development. Today, he is a member of the Planning Commission. I met him a
few weeks ago, khadi clothes et al at Delhi airport. Still the same lean,
elegant gentleman of squash.
The left-handed Dinshaw
Pandole was another with the Yusuf Khan stamp. A graceful player with a
deft touch that was passed on to his sons, Darius, Farokh and Jahangir.
Darius is just back from Harvard after a splendid record. The explosive
Farokh rocketed into the top bracket last year. He was arguably the
hardest hitter of the ball since Anil Nayar. Plumpud-ding Jahangir, no
relation to the Pathan, is also making his mark amongst the juniors.
Twenty-two years after Anil
Nayar did the double. A sixteen-year-old stood on the threshold of
equaling this unique record. A five-game junior final with Farokh Pandole
sapped his energy. But for Adrian Ezra, this was a marvelous achievement.
He lost to Meherwan but there was enough to suggest that a new star had
Meherwan Daruvala, the five
times National champion has never lost at the CCI glass-back court. He won
the inaugural Masters (November 1, 1986), Western India and Nationals
(January 1987). Last year too, he walked away with the Masters and the
Western India. But the challengers are making their presence felt. Apart
from the artistic Narjit Singh, there is Ravinder Malik who has beaten him
in two of their three encounters this season. Darius Pandole is very much
in the fray. Along with Adrian Ezra he had played quite regularly with
The champ does not look his
real self at all. He's stumbling and is not like the Daruvala we've known
over the past decade. His rivalry with Darius goes to 1981 when he lost
the senior final at Jaipur. Today, the battle royale continues, albeit at
a much higher level.
BHUVANESHWARI Kumari has made
the ladies event a one-horse race. Unbeaten for over a decade, the
soft-spoken Princess of Alwar, is a remarkable athlete. She enters the
Open events and has caused a few ripples. She is the first Indian lady to
win a tournament overseas. Her victory in the Kenya Open, a fortnight ago,
was a thunderbolt to some of the game's dirty officials who refused to
give her a clearance She now takes on friendly, opposition in Bombay and
is set to enhance her trophy collection.
As the curtain rises on this
Blue Riband Tournament, there's an air of expectancy. Grindlays Bank have
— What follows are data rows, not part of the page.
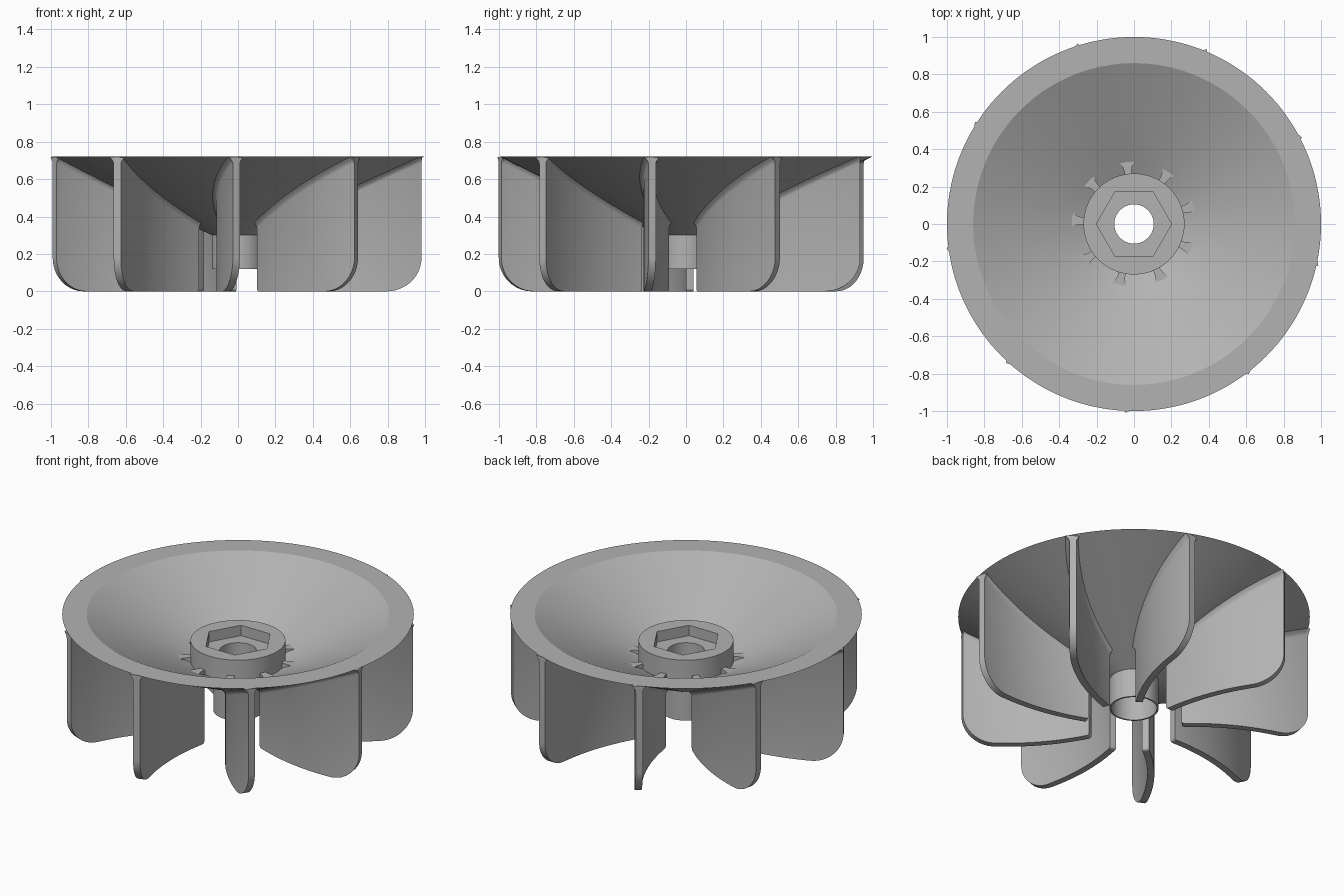
import bpy, bmesh, math
from mathutils import Vector

if "Cube" in bpy.data.objects:
    bpy.data.objects.remove(bpy.data.objects["Cube"])

mat = bpy.data.materials.new("plain grey")
mat.diffuse_color = (0.45, 0.45, 0.45, 1)
mat.use_nodes = True
mat.node_tree.nodes["Principled BSDF"].inputs["Base Color"].default_value = mat.diffuse_color

def finish(name, bm, angle=18):
    bmesh.ops.recalc_face_normals(bm, faces=bm.faces)
    me = bpy.data.meshes.new(name)
    bm.to_mesh(me)
    bm.free()
    me.materials.append(mat)
    ob = bpy.data.objects.new(name, me)
    bpy.context.collection.objects.link(ob)
    bpy.ops.object.select_all(action='DESELECT')
    ob.select_set(True)
    bpy.context.view_layer.objects.active = ob
    bpy.ops.object.shade_smooth_by_angle(angle=math.radians(angle))
    return ob

def skin(bm, sections, closed):
    """Join equal-length closed loops of points; cap the ends unless closed."""
    rings = [[bm.verts.new(p) for p in s] for s in sections]
    n = len(rings[0])
    pairs = list(zip(rings, rings[1:] + rings[:1])) if closed else list(zip(rings, rings[1:]))
    for a, b in pairs:
        for i in range(n):
            j = (i + 1) % n
            bm.faces.new((a[i], a[j], b[j], b[i]))
    if not closed:
        bm.faces.new(rings[0])
        bm.faces.new(rings[-1])

SLOPE = 0.488
def under(r):
    return 0.30 + SLOPE * (r - 0.14)

# Dish with hub, hex socket and stepped bore: one revolved profile
SEG = 144
def hex_r(a):
    return 0.174 / math.cos(a % (math.pi / 3) - math.pi / 6)

profile = [(0.14, 0.12), (0.14, 0.30), (1.0, 0.722), (0.86, 0.722), (0.27, 0.432),
           (0.27, 0.56), ("hex", 0.56), ("hex", 0.495), (0.105, 0.495),
           (0.105, 0.40), (0.13, 0.40), (0.13, 0.12)]
bm = bmesh.new()
sections = []
for k in range(SEG):
    a = 2 * math.pi * k / SEG
    sec = []
    for r, z in profile:
        r = hex_r(a) if r == "hex" else r
        sec.append((r * math.cos(a), r * math.sin(a), z))
    sections.append(sec)
skin(bm, sections, True)
finish("dish_and_hub", bm)

# Curved blades, filleted into the underside of the dish
def polar(r, deg):
    a = math.radians(deg)
    return Vector((r * math.cos(a), r * math.sin(a)))

N, COLS, HALF = 9, 48, 0.02
def blade_sections(rot):
    p0, p1 = polar(0.994, 269.5 + rot), polar(0.272, 256 + rot)
    chord = p1 - p0
    length = chord.length
    nrm = Vector((-chord.y, chord.x)).normalized()   # bulge side
    out = []
    for i in range(COLS + 1):
        t = 0.5 - 0.5 * math.cos(math.pi * i / COLS)
        c = p0 + chord * t + nrm * (0.055 * 4 * t * (1 - t))
        tan = (chord + nrm * (0.22 * (1 - 2 * t))).normalized()
        side = Vector((-tan.y, tan.x))
        s, e, zb = t * length, (1 - t) * length, 0.0
        if s < 0.18:
            zb = 0.18 - math.sqrt(max(0, 0.18 ** 2 - (0.18 - s) ** 2))
        elif e < 0.015:
            zb = 0.015 - math.sqrt(max(0, 0.015 ** 2 - (0.015 - e) ** 2))
        zu = min(under(c.length), 0.71)
        rows = [(zb, HALF), (zu - 0.028, HALF), (zu - 0.014, HALF + 0.004),
                (zu - 0.004, HALF + 0.012), (zu + 0.008, HALF + 0.022)]
        loop = [(*(c + side * w), z) for z, w in rows]
        loop += [(*(c - side * w), z) for z, w in reversed(rows)]
        out.append(loop)
    return out

for k in range(N):
    bm = bmesh.new()
    skin(bm, blade_sections(40 * k), False)
    finish(f"blade_{k + 1}", bm, 35)

# Flared blade tips showing through the dish beside the hub
for k in range(N):
    bm = bmesh.new()
    a = 256.5 + 40 * k
    u, v = polar(1, a), polar(1, a + 90)
    secs = []
    for r, w in ((0.25, 0.019), (0.285, 0.02), (0.31, 0.026), (0.333, 0.038)):
        c = u * r
        zl = under(r) + 0.03
        secs.append([(*(c + v * w), zl), (*(c + v * w), 0.463),
                     (*(c - v * w), 0.463), (*(c - v * w), zl)])
    skin(bm, secs, False)
    finish(f"blade_tip_{k + 1}", bm)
stepped up their sponsorship. The glass-back court, despite its problems,
is the centre stage. The Old Fox, Raj Manchanda, has arrived to teach the
younger Brigade a lesson or two. Meherwan "the Boxer" is ready
to defend his crown. The vultures, Adrian, Narjit, Malik and Darius are
hovering dangerously close. Keeping a close watch on the proceedings are
two of the game's characters, the stud and mickey mouse.
Big White Chief had by now
understood a little on how the West was won. "But, Indian Man, please
explain. I see Daruvala, Sodawalla and Ice-walla, but you say champion is
Bombaywalla. You talk like newspaperwala."
Bikram Uberoi sacked for indiscipline
By Raju Chainani
PRINCETON, August 6 BIKRAM
Uberoi has been axed from the Indian team at the 10th World Junior Squash
Following a team meeting
yesterday coach Yogendra Singh said: "On Tuesday, Uberoi claimed he
was unwell He was very reluctant to see the Tournament Doctor and minted
to visit his relatives in Baltimore. He has refused to listen when
specifically told to take rest
few days he has caused unnecessary tension and did not involve
himself with any team activity. We tried to reason with him but his mind
was set on going away for a couple of days.
"We are here as a team
and it is most important that
together and give a hundred percent. Unfortunately, this was not the case
with Uberoi. In the circumstances we asked him to leave. He shall not be
taking further part in the event The matter has been reported to the
Squash Rackets Federation of India (SRFI)."Never before has an Indian
squash player been dropped at an international event because of
Uberoi was skating on this
ice here. Coach Yogendra Singh's decision is a bold one and needs to be
lauded It remains to be seen what further action the SRFI takes.